(Saved entries)
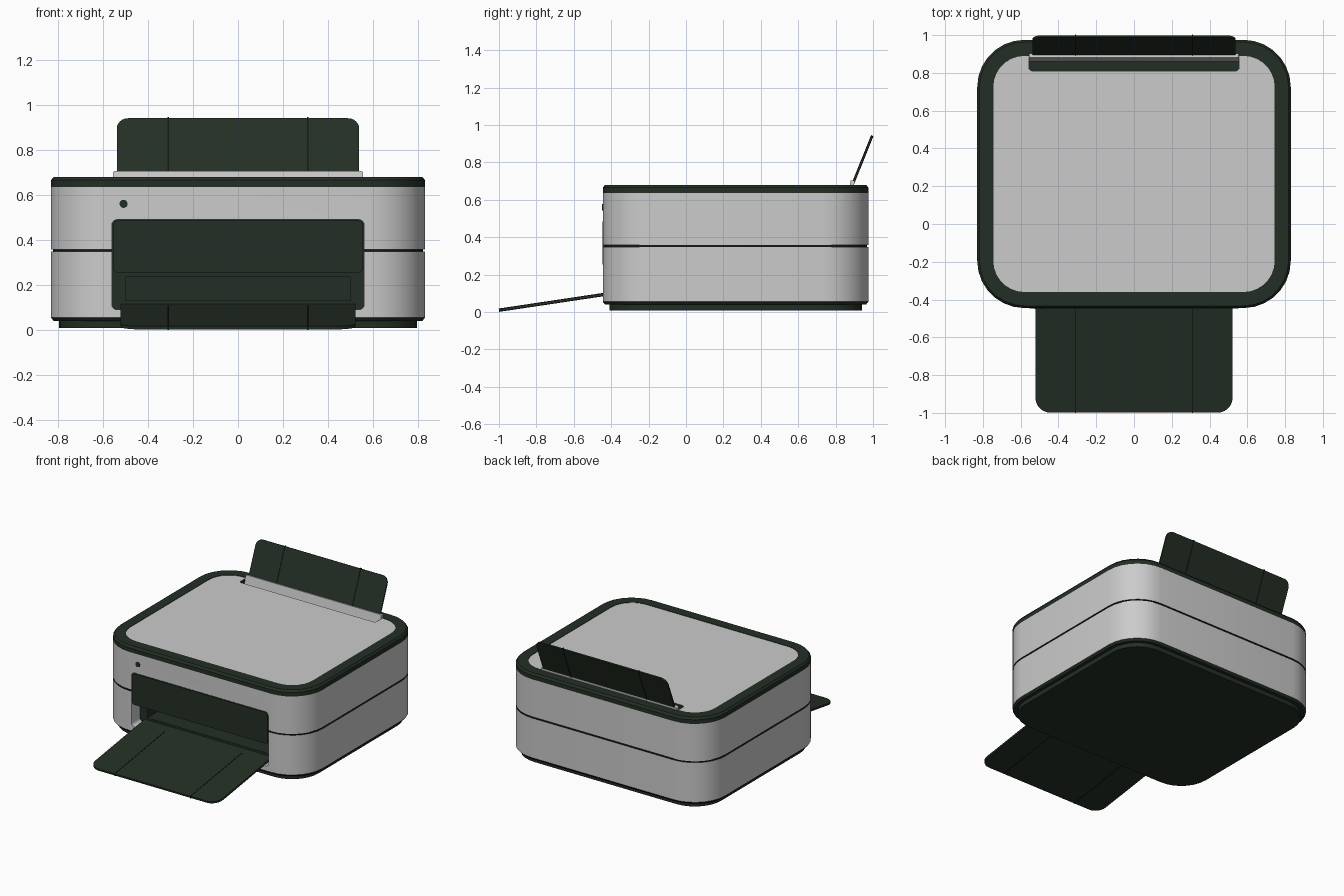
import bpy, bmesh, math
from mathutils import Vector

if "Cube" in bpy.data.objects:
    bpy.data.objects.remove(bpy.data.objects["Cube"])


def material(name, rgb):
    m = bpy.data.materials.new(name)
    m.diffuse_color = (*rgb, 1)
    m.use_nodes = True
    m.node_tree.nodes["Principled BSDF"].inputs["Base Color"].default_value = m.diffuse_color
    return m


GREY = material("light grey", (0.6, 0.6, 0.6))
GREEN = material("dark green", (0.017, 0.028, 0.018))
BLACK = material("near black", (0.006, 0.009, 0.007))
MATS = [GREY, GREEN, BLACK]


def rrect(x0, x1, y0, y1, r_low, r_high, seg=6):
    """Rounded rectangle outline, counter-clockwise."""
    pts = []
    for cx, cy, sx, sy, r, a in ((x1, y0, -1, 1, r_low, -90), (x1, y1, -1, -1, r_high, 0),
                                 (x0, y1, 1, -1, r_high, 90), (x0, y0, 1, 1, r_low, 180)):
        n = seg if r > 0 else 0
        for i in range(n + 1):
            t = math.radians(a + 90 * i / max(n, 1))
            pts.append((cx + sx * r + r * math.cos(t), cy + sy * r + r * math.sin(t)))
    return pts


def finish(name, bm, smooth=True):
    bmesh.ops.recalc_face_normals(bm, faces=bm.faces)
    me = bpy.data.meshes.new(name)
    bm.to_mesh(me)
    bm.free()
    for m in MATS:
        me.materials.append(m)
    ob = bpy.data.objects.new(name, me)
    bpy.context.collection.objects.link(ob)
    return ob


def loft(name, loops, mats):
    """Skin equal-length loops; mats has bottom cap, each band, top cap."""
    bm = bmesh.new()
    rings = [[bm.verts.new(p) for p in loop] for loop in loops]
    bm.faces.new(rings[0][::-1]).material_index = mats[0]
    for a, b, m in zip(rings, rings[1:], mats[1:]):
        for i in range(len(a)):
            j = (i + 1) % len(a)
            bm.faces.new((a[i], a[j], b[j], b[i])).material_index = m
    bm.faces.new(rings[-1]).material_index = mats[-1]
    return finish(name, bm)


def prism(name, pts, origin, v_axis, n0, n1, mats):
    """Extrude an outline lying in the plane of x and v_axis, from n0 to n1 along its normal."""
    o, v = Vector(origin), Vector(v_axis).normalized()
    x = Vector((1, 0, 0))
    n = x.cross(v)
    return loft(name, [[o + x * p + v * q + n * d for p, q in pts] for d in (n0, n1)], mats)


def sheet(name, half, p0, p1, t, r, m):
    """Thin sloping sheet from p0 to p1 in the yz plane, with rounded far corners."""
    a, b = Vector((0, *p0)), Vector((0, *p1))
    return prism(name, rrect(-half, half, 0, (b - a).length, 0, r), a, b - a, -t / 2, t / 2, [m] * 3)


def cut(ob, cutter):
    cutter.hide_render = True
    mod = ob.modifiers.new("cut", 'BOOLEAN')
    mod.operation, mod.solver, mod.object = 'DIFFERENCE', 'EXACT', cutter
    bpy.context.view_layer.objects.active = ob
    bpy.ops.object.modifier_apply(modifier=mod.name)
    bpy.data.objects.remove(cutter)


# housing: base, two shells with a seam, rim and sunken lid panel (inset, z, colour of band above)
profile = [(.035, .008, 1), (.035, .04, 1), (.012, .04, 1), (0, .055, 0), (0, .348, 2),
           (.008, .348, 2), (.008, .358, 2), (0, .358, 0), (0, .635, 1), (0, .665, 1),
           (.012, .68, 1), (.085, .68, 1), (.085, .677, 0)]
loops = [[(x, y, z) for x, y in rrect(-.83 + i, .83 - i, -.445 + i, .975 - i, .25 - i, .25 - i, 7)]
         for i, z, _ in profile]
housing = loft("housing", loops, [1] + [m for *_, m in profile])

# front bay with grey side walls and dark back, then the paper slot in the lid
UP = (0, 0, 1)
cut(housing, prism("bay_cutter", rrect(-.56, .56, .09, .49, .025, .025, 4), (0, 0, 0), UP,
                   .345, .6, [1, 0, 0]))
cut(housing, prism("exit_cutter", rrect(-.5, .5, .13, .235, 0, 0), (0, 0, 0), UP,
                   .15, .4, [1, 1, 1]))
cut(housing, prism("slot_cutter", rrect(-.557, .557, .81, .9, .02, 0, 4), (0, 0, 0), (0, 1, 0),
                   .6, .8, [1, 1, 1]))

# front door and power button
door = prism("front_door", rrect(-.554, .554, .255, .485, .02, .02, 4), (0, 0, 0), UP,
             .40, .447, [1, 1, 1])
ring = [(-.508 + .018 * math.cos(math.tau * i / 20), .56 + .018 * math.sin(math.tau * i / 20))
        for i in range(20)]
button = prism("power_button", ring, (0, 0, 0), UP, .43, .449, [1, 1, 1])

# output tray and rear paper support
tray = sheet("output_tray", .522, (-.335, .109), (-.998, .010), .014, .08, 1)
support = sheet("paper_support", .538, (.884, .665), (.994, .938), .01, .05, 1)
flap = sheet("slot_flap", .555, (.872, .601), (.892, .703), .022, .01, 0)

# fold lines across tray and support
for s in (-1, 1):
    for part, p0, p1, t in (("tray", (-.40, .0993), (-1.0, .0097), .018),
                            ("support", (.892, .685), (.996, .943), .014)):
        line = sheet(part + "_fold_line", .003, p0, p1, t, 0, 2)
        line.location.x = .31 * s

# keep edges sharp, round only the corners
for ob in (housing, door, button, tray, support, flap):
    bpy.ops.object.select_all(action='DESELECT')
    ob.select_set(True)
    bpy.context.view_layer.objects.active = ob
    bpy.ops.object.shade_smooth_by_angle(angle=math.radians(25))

• **INSTRUCTIONS TO FOLLOW**: Please reproduce, exactly as they appear above, the lines from the line containing "bm.faces.new((a[i], a[j], b[j], b[i])).material_index" up to and including the line containing "(.012, .68, 1), (.085, .68, 1), (.085, .677, 0)]".

• **ANSWER SECTION**:
            bm.faces.new((a[i], a[j], b[j], b[i])).material_index = m
    bm.faces.new(rings[-1]).material_index = mats[-1]
    return finish(name, bm)


def prism(name, pts, origin, v_axis, n0, n1, mats):
    """Extrude an outline lying in the plane of x and v_axis, from n0 to n1 along its normal."""
    o, v = Vector(origin), Vector(v_axis).normalized()
    x = Vector((1, 0, 0))
    n = x.cross(v)
    return loft(name, [[o + x * p + v * q + n * d for p, q in pts] for d in (n0, n1)], mats)


def sheet(name, half, p0, p1, t, r, m):
    """Thin sloping sheet from p0 to p1 in the yz plane, with rounded far corners."""
    a, b = Vector((0, *p0)), Vector((0, *p1))
    return prism(name, rrect(-half, half, 0, (b - a).length, 0, r), a, b - a, -t / 2, t / 2, [m] * 3)


def cut(ob, cutter):
    cutter.hide_render = True
    mod = ob.modifiers.new("cut", 'BOOLEAN')
    mod.operation, mod.solver, mod.object = 'DIFFERENCE', 'EXACT', cutter
    bpy.context.view_layer.objects.active = ob
    bpy.ops.object.modifier_apply(modifier=mod.name)
    bpy.data.objects.remove(cutter)


# housing: base, two shells with a seam, rim and sunken lid panel (inset, z, colour of band above)
profile = [(.035, .008, 1), (.035, .04, 1), (.012, .04, 1), (0, .055, 0), (0, .348, 2),
           (.008, .348, 2), (.008, .358, 2), (0, .358, 0), (0, .635, 1), (0, .665, 1),
           (.012, .68, 1), (.085, .68, 1), (.085, .677, 0)]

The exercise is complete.